The world's largest music group is suing, alleging the website lets its users upload copyrighted music and videos without authorization.

In a suit filed on Friday at a U.S. District Court in California, Universal Music Group alleges that the News Corp.-owned social networking website has participated in copyright infringement by formatting videos in a way that lets members play and redistribute the content.

"Businesses that seek to trade off on our content, and the hard work of our artists and songwriters, shouldn't be free to do so without permission and without fairly compensating the content creators," UMG said in a statement e-mailed to CBC News Online.
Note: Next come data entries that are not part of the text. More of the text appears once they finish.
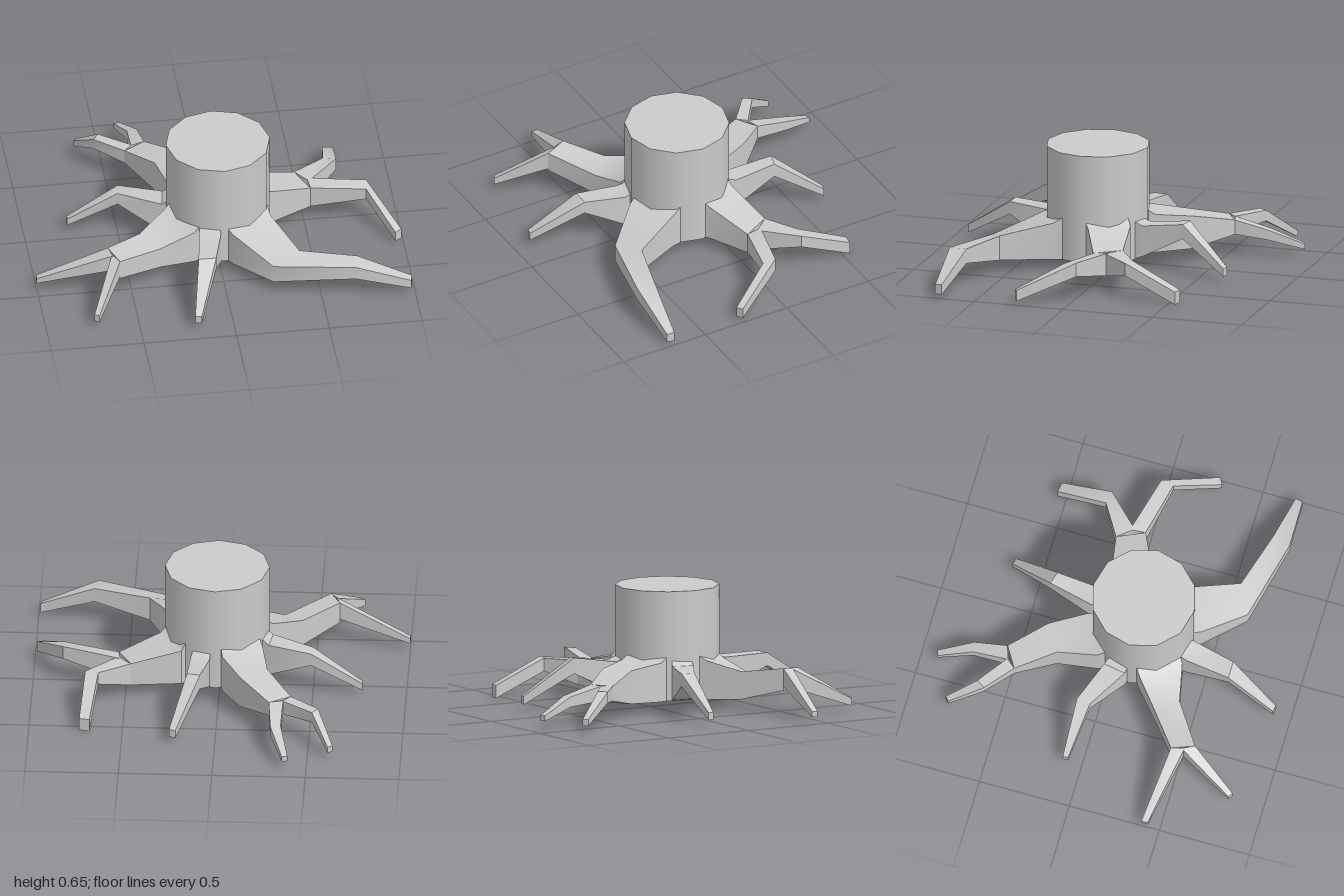
import * as THREE from 'three';
import { toCreasedNormals } from 'three/addons/utils/BufferGeometryUtils.js';

const material = new THREE.MeshStandardMaterial({ color: 0xcccccc });

// Four-sided tapering root swept through sections.
// Section: [ax, az, aTop, bx, bz, bTop, bottom]; a is the clockwise edge seen from above.
function root(name, sections) {
  const pos = [];
  const rings = sections.map(([ax, az, at, bx, bz, bt, bot]) => [
    [ax, at, az], [bx, bt, bz], [bx, bot, bz], [ax, bot, az],
  ]);
  const quad = (p, q, r, s) => pos.push(...p, ...q, ...r, ...p, ...r, ...s);
  for (let i = 0; i < rings.length - 1; i++) {
    const r = rings[i], n = rings[i + 1];
    for (let k = 0; k < 4; k++) quad(r[k], n[k], n[(k + 1) % 4], r[(k + 1) % 4]);
  }
  const first = rings[0], last = rings[rings.length - 1];
  quad(first[0], first[1], first[2], first[3]);
  quad(last[0], last[3], last[2], last[1]);
  const geo = new THREE.BufferGeometry();
  geo.setAttribute('position', new THREE.Float32BufferAttribute(pos, 3));
  const mesh = new THREE.Mesh(toCreasedNormals(geo, 0.6), material);
  mesh.name = name;
  return mesh;
}

export function createModel() {
  const group = new THREE.Group();
  group.name = 'treeStump';

  // Twelve-sided smooth trunk
  const trunk = new THREE.Mesh(new THREE.CylinderGeometry(0.28, 0.28, 0.59, 12), material);
  trunk.name = 'trunk';
  trunk.position.set(0.02, 0.355, 0.12);
  group.add(trunk);

  const roots = {
    // Broad curling root at the front left
    frontLeftRoot: [
      [0.03, 0.38, 0.27, 0.27, 0.24, 0.29, 0.06],
      [0.06, 0.43, 0.25, 0.28, 0.29, 0.26, 0.06],
      [0.25, 0.63, 0.165, 0.4, 0.55, 0.2, 0.065],
      [0.68, 0.74, 0.195, 0.7, 0.64, 0.2, 0.12],
      [0.98, 0.725, 0.07, 0.99, 0.685, 0.075, 0.02],
    ],
    // Forked root on the left
    leftRoot: [
      [0.27, 0.12, 0.3, 0.18, -0.1, 0.3, 0.06],
      [0.32, 0.08, 0.26, 0.2, -0.12, 0.26, 0.06],
      [0.54, -0.02, 0.19, 0.47, -0.165, 0.2, 0.07],
    ],
    leftRootBackBranch: [
      [0.54, -0.08, 0.195, 0.47, -0.165, 0.2, 0.07],
      [0.71, -0.255, 0.2, 0.64, -0.27, 0.2, 0.13],
      [0.73, -0.54, 0.07, 0.675, -0.55, 0.07, 0],
    ],
    leftRootFrontBranch: [
      [0.54, -0.02, 0.19, 0.53, -0.105, 0.197, 0.07],
      [0.83, 0.05, 0.205, 0.84, -0.02, 0.215, 0.14],
      [0.955, 0.285, 0.075, 0.99, 0.265, 0.08, 0.02],
    ],
    // Slim root at the back
    backRoot: [
      [0.14, -0.12, 0.27, 0.05, -0.14, 0.27, 0.06],
      [0.15, -0.17, 0.25, 0.045, -0.18, 0.25, 0.08],
      [0.16, -0.4, 0.28, 0.09, -0.42, 0.285, 0.2],
      [0.245, -0.655, 0.08, 0.21, -0.665, 0.08, 0.035],
    ],
    // Forked root at the back right
    backRightRoot: [
      [-0.01, -0.14, 0.3, -0.21, -0.02, 0.3, 0.06],
      [-0.02, -0.19, 0.27, -0.23, -0.07, 0.27, 0.06],
      [-0.12, -0.37, 0.25, -0.265, -0.28, 0.25, 0.07],
      [-0.285, -0.55, 0.2, -0.4, -0.48, 0.2, 0.12],
    ],
    backRightRootOuterBranch: [
      [-0.355, -0.53, 0.2, -0.4, -0.48, 0.2, 0.12],
      [-0.52, -0.65, 0.2, -0.55, -0.605, 0.2, 0.14],
      [-0.61, -0.8, 0.075, -0.635, -0.78, 0.075, 0.04],
    ],
    backRightRootInnerBranch: [
      [-0.285, -0.55, 0.2, -0.36, -0.525, 0.2, 0.12],
      [-0.3, -0.73, 0.155, -0.355, -0.72, 0.155, 0.1],
      [-0.37, -0.915, 0.075, -0.4, -0.905, 0.075, 0.045],
    ],
    // Slim root on the right
    rightRoot: [
      [-0.22, 0, 0.28, -0.24, 0.11, 0.28, 0.06],
      [-0.26, -0.02, 0.25, -0.28, 0.1, 0.25, 0.07],
      [-0.49, -0.105, 0.25, -0.5, -0.03, 0.25, 0.18],
      [-0.765, -0.105, 0.075, -0.765, -0.075, 0.075, 0.035],
    ],
    // Forked root at the front right
    frontRightRoot: [
      [-0.24, 0.15, 0.3, -0.11, 0.36, 0.28, 0.06],
      [-0.28, 0.18, 0.27, -0.14, 0.38, 0.25, 0.06],
      [-0.43, 0.31, 0.22, -0.33, 0.42, 0.19, 0.07],
      [-0.62, 0.455, 0.25, -0.57, 0.575, 0.24, 0.13],
    ],
    frontRightRootOuterBranch: [
      [-0.62, 0.455, 0.25, -0.6, 0.525, 0.245, 0.15],
      [-1, 0.4, 0.07, -1, 0.435, 0.07, 0.04],
    ],
    frontRightRootInnerBranch: [
      [-0.605, 0.51, 0.245, -0.57, 0.575, 0.24, 0.14],
      [-0.74, 0.81, 0.075, -0.715, 0.825, 0.075, 0.035],
    ],
    // Slim root at the front
    frontRoot: [
      [-0.11, 0.35, 0.27, 0, 0.37, 0.27, 0.06],
      [-0.12, 0.4, 0.25, -0.005, 0.42, 0.25, 0.07],
      [-0.155, 0.64, 0.26, -0.06, 0.64, 0.26, 0.19],
      [-0.21, 0.905, 0.08, -0.175, 0.91, 0.08, 0.035],
    ],
  };
  for (const [name, sections] of Object.entries(roots)) group.add(root(name, sections));
  return group;
}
"The foundation of MySpace is its so-called 'user-generated content,' " says UMG's statement of claim filed in the Central District of California, Western Division court. "However, much of that content is not 'user-generated' at all. Rather, it is the 'user-stolen' intellectual property of others, and MySpace is a willing partner in that theft."

UMG is owned by Vivendi SA. called Universal Music's lawsuit "meritless."

"We have been keeping UMG closely apprised of our industry-leading efforts to protect creators' rights, and it's unfortunate they decided to file this unnecessary and meritless litigation," said in a statement. "We provide users with tools to share their own work — we do not induce, encourage or condone copyright violation in any way."

Earlier on Friday, MySpace announced it had begun testing a new tool that would let copyright holders exert greater control over online video that appears on its users' pages.

The tool, initially being tested with Fox and MLB Advanced Media, will allow copyright holders to flag any user-posted video they allege contains unauthorized content they own. MySpace would then remove all flagged videos and block them from being uploaded again.

Last month, Google paid $1.65 billion US for the popular video file-sharing site YouTube. In a statement earlier this week, the search engine giant revealed that it had set aside more than $200 million US to cover "certain indemnification obligations."

Universal Music was among three major recording companies that reached licensing deals with YouTube.

A U.S. Federal Court judge in September found that StreamCast Networks Inc. of Los Angeles — the makers of Morpheus online file-sharing software — encouraged users to share copyrighted works such as music and movies without authorization.

In Canada, Federal Court Judge Konrad von Finckenstein ruled in 2004 that individuals may share personal copies of music files on the internet after he rejected a recording industry motion to sue them.